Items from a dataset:
+---+

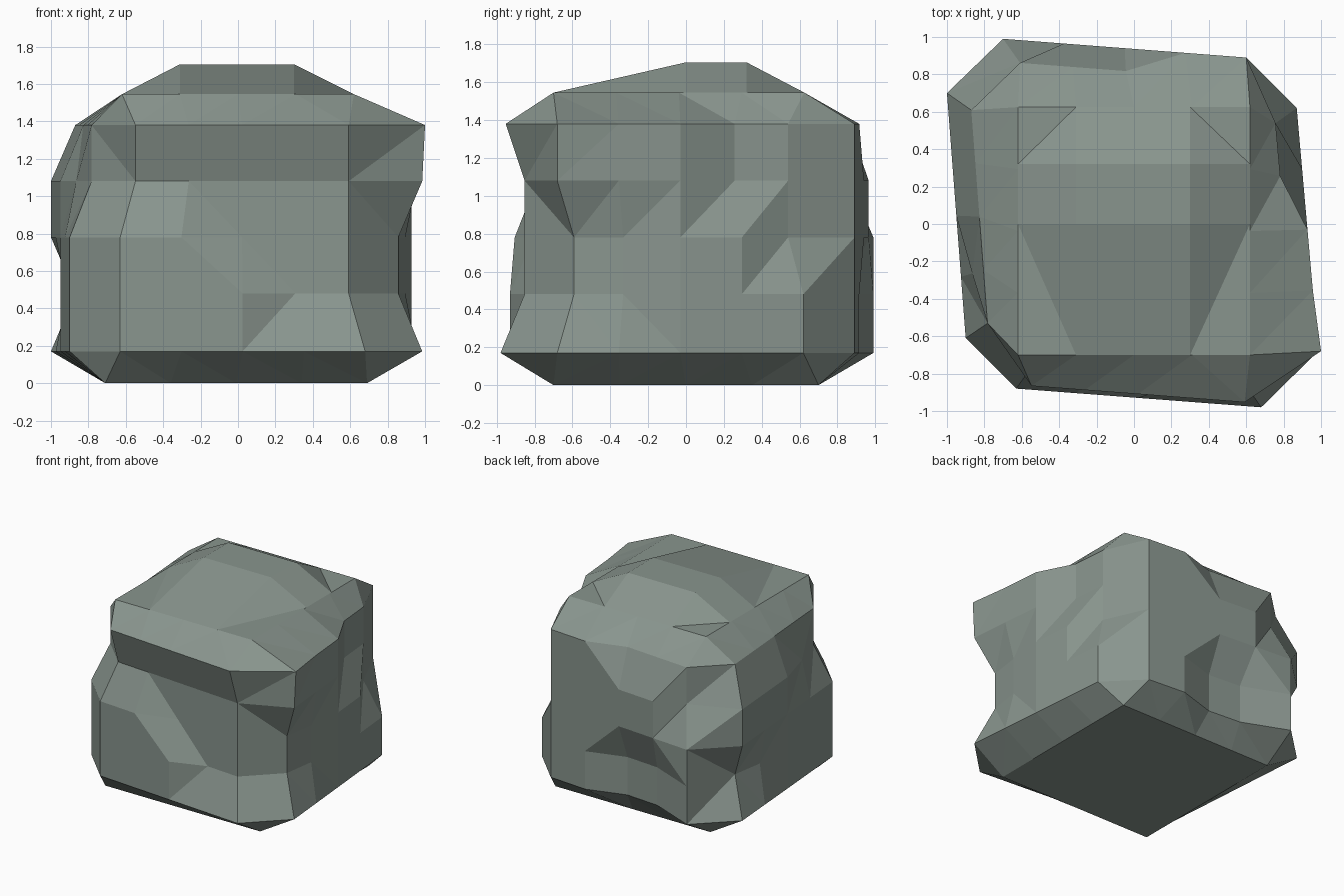
import bpy, bmesh
from mathutils import Vector

if "Cube" in bpy.data.objects:
    bpy.data.objects.remove(bpy.data.objects["Cube"])

# outer block plan: front, right, back, left walls (start and end of each, counter-clockwise)
WALLS = [((-0.63, -0.88), (0.68, -0.98)), ((0.985, -0.68), (0.87, 0.62)),
         ((0.60, 0.89), (-0.70, 0.99)), ((-1.00, 0.70), (-0.90, -0.61))]
# a 5 x 4 chip pattern per level: 2 = full size, 0 = chipped inwards
LEVELS = [(0.17, "22222 22222 22002 22222"),
          (0.48, "22200 01222 22002 01222"),
          (0.78, "22000 01220 22222 22222"),
          (1.08, "00000 22200 22220 22210"),
          (1.38, "00000 22200 22000 00000")]


def wall_points(walls):
    return [Vector(a).lerp(Vector(b), i / 4) for a, b in walls for i in range(5)]


def rect(x0, x1, y0, y1):
    c = [(x0, y0), (x1, y0), (x1, y1), (x0, y1)]
    return wall_points([(c[i], c[(i + 1) % 4]) for i in range(4)])


bm = bmesh.new()


def add_ring(points, z):
    return [bm.verts.new((p.x, p.y, z)) for p in points]


# base, chipped side levels, shoulder
rings = [add_ring(rect(-0.71, 0.69, -0.70, 0.70), 0)]
for z, text in LEVELS:
    marks = text.replace(" ", "")
    pts = [p * (0.87 + 0.065 * int(m)) for p, m in zip(wall_points(WALLS), marks)]
    if z == 1.38:                      # front lip overhangs
        for p in pts[:5]:
            p.y -= 0.1
        pts[5].x += 0.015
    rings.append(add_ring(pts, z))
rings.append(add_ring(rect(-0.62, 0.62, -0.70, 0.625), 1.545))

for lo, hi in zip(rings, rings[1:]):
    for i in range(20):
        j = (i + 1) % 20
        bm.faces.new((lo[i], lo[j], hi[j], hi[i]))
bm.faces.new(rings[0][::-1])

# raised crown with low triangular corners
xs, ys = (-0.62, -0.31, 0.30, 0.62), (-0.70, 0.0, 0.32, 0.625)
g = [[bm.verts.new((x, y, 1.705 if i in (1, 2) and j in (1, 2) else 1.545))
      for j, y in enumerate(ys)] for i, x in enumerate(xs)]
for i in range(3):
    for j in range(3):
        a, b, c, d = g[i][j], g[i + 1][j], g[i + 1][j + 1], g[i][j + 1]
        if i != 1 and j != 1:
            if i == j:
                bm.faces.new((a, b, d))
                bm.faces.new((b, c, d))
            else:
                bm.faces.new((a, b, c))
                bm.faces.new((a, c, d))
        else:
            bm.faces.new((a, b, c, d))

bmesh.ops.remove_doubles(bm, verts=bm.verts, dist=0.003)
bmesh.ops.triangulate(bm, faces=[f for f in bm.faces if len(f.verts) == 4])
bmesh.ops.recalc_face_normals(bm, faces=bm.faces)
mesh = bpy.data.meshes.new("boulder")
bm.to_mesh(mesh)
bm.free()

# dark green-grey stone
stone = bpy.data.materials.new("stone")
stone.diffuse_color = (0.25, 0.30, 0.27, 1)
stone.use_nodes = True
stone.node_tree.nodes["Principled BSDF"].inputs["Base Color"].default_value = stone.diffuse_color
mesh.materials.append(stone)
bpy.context.collection.objects.link(bpy.data.objects.new("boulder", mesh))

+---+

Exercise description ->
Copy the lines of the entries above that mention "stone".

Task result ->
# dark green-grey stone
stone = bpy.data.materials.new("stone")
stone.diffuse_color = (0.25, 0.30, 0.27, 1)
stone.use_nodes = True
stone.node_tree.nodes["Principled BSDF"].inputs["Base Color"].default_value = stone.diffuse_color
mesh.materials.append(stone)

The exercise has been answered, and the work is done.